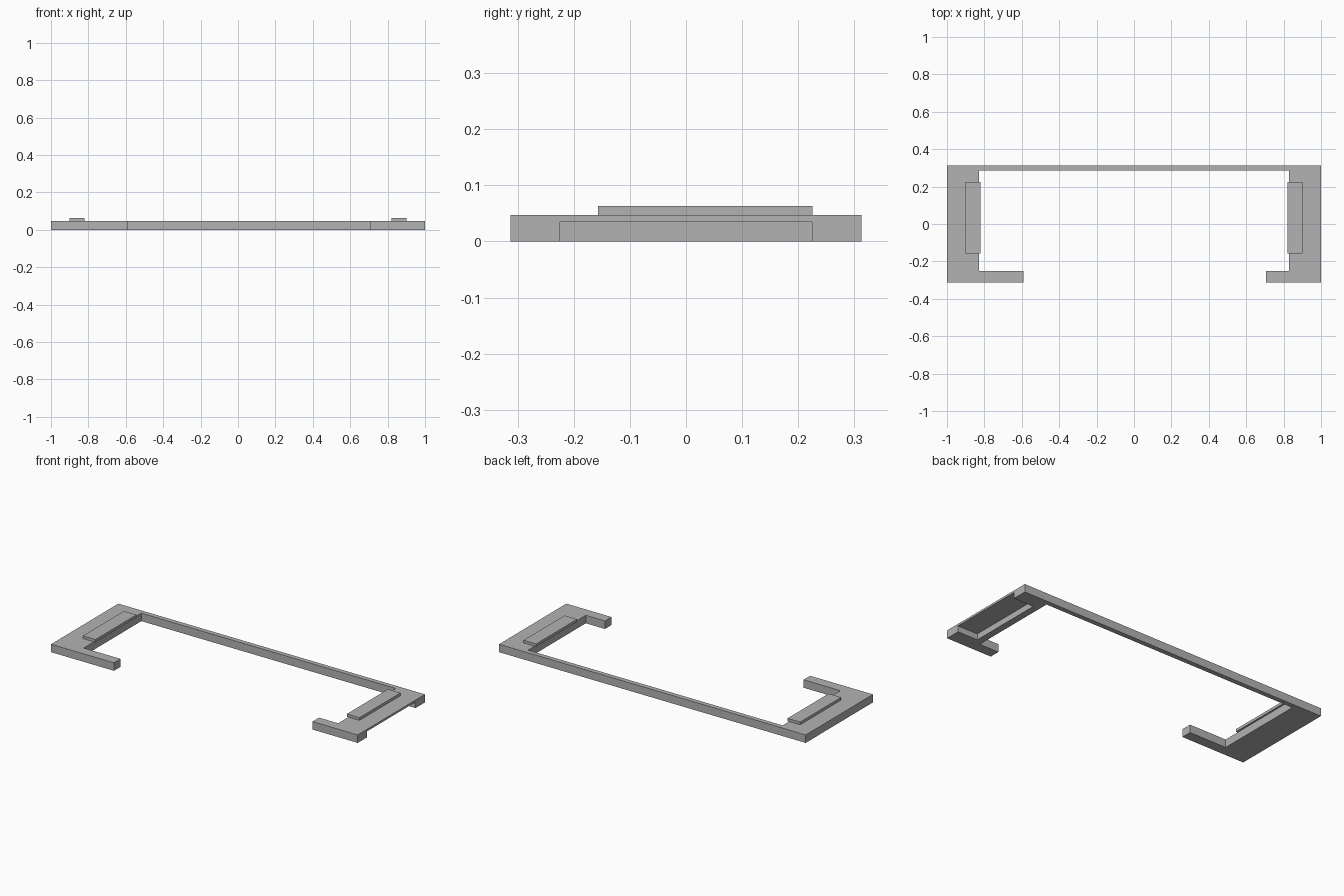
import bpy
import bmesh

cube = bpy.data.objects.get("Cube")
if cube:
    bpy.data.objects.remove(cube)

BACK, FRONT = 0.313, -0.313
INNER_X = 0.83
HEIGHT = 0.047

grey = bpy.data.materials.new("plain grey")
grey.use_nodes = True
colour = (0.45, 0.45, 0.45, 1)
grey.diffuse_color = colour
grey.node_tree.nodes["Principled BSDF"].inputs["Base Color"].default_value = colour


def slab(name, outline, z0, z1):
    """Extrude a flat outline from z0 to z1."""
    bm = bmesh.new()
    face = bm.faces.new([bm.verts.new((x, y, z0)) for x, y in outline])
    grown = bmesh.ops.extrude_face_region(bm, geom=[face], use_keep_orig=True)
    top = [v for v in grown["geom"] if isinstance(v, bmesh.types.BMVert)]
    bmesh.ops.translate(bm, verts=top, vec=(0, 0, z1 - z0))
    bmesh.ops.recalc_face_normals(bm, faces=bm.faces)
    mesh = bpy.data.meshes.new(name)
    bm.to_mesh(mesh)
    bm.free()
    mesh.materials.append(grey)
    obj = bpy.data.objects.new(name, mesh)
    bpy.context.collection.objects.link(obj)
    return obj


def rect(x0, x1, y0, y1):
    return [(x0, y0), (x1, y0), (x1, y1), (x0, y1)]


# Open frame: back rail, two wide ends, front arms of unequal length
rail_y, arm_y = 0.285, -0.252
right_tip, left_tip = -0.59, 0.705
frame = slab("frame", [
    (-1, FRONT), (right_tip, FRONT), (right_tip, arm_y), (-INNER_X, arm_y),
    (-INNER_X, rail_y), (INNER_X, rail_y), (INNER_X, arm_y),
    (left_tip, arm_y), (left_tip, FRONT), (1, FRONT), (1, BACK), (-1, BACK),
], 0, HEIGHT)

# Recess under the left end, open at the outer side
cutter = slab("recess_cutter", rect(0.87, 1.1, -0.225, 0.225), -0.1, 0.035)
cutter.hide_render = True
cut = frame.modifiers.new("recess", 'BOOLEAN')
cut.operation = 'DIFFERENCE'
cut.solver = 'EXACT'
cut.object = cutter
bpy.context.view_layer.objects.active = frame
bpy.ops.object.modifier_apply(modifier=cut.name)
bpy.data.objects.remove(cutter)

# Raised pads slightly overhanging the inner edges
for name, side in (("left_pad", 1), ("right_pad", -1)):
    slab(name, rect(side * 0.82, side * 0.902, -0.157, 0.225), HEIGHT, 0.063)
# # #
▶ _Exercise goal_
Repeat the listing above exactly, omitting the pictures it contains.

▶ _Answer to this task_
import bpy
import bmesh

cube = bpy.data.objects.get("Cube")
if cube:
    bpy.data.objects.remove(cube)

BACK, FRONT = 0.313, -0.313
INNER_X = 0.83
HEIGHT = 0.047

grey = bpy.data.materials.new("plain grey")
grey.use_nodes = True
colour = (0.45, 0.45, 0.45, 1)
grey.diffuse_color = colour
grey.node_tree.nodes["Principled BSDF"].inputs["Base Color"].default_value = colour


def slab(name, outline, z0, z1):
    """Extrude a flat outline from z0 to z1."""
    bm = bmesh.new()
    face = bm.faces.new([bm.verts.new((x, y, z0)) for x, y in outline])
    grown = bmesh.ops.extrude_face_region(bm, geom=[face], use_keep_orig=True)
    top = [v for v in grown["geom"] if isinstance(v, bmesh.types.BMVert)]
    bmesh.ops.translate(bm, verts=top, vec=(0, 0, z1 - z0))
    bmesh.ops.recalc_face_normals(bm, faces=bm.faces)
    mesh = bpy.data.meshes.new(name)
    bm.to_mesh(mesh)
    bm.free()
    mesh.materials.append(grey)
    obj = bpy.data.objects.new(name, mesh)
    bpy.context.collection.objects.link(obj)
    return obj


def rect(x0, x1, y0, y1):
    return [(x0, y0), (x1, y0), (x1, y1), (x0, y1)]


# Open frame: back rail, two wide ends, front arms of unequal length
rail_y, arm_y = 0.285, -0.252
right_tip, left_tip = -0.59, 0.705
frame = slab("frame", [
    (-1, FRONT), (right_tip, FRONT), (right_tip, arm_y), (-INNER_X, arm_y),
    (-INNER_X, rail_y), (INNER_X, rail_y), (INNER_X, arm_y),
    (left_tip, arm_y), (left_tip, FRONT), (1, FRONT), (1, BACK), (-1, BACK),
], 0, HEIGHT)

# Recess under the left end, open at the outer side
cutter = slab("recess_cutter", rect(0.87, 1.1, -0.225, 0.225), -0.1, 0.035)
cutter.hide_render = True
cut = frame.modifiers.new("recess", 'BOOLEAN')
cut.operation = 'DIFFERENCE'
cut.solver = 'EXACT'
cut.object = cutter
bpy.context.view_layer.objects.active = frame
bpy.ops.object.modifier_apply(modifier=cut.name)
bpy.data.objects.remove(cutter)

# Raised pads slightly overhanging the inner edges
for name, side in (("left_pad", 1), ("right_pad", -1)):
    slab(name, rect(side * 0.82, side * 0.902, -0.157, 0.225), HEIGHT, 0.063)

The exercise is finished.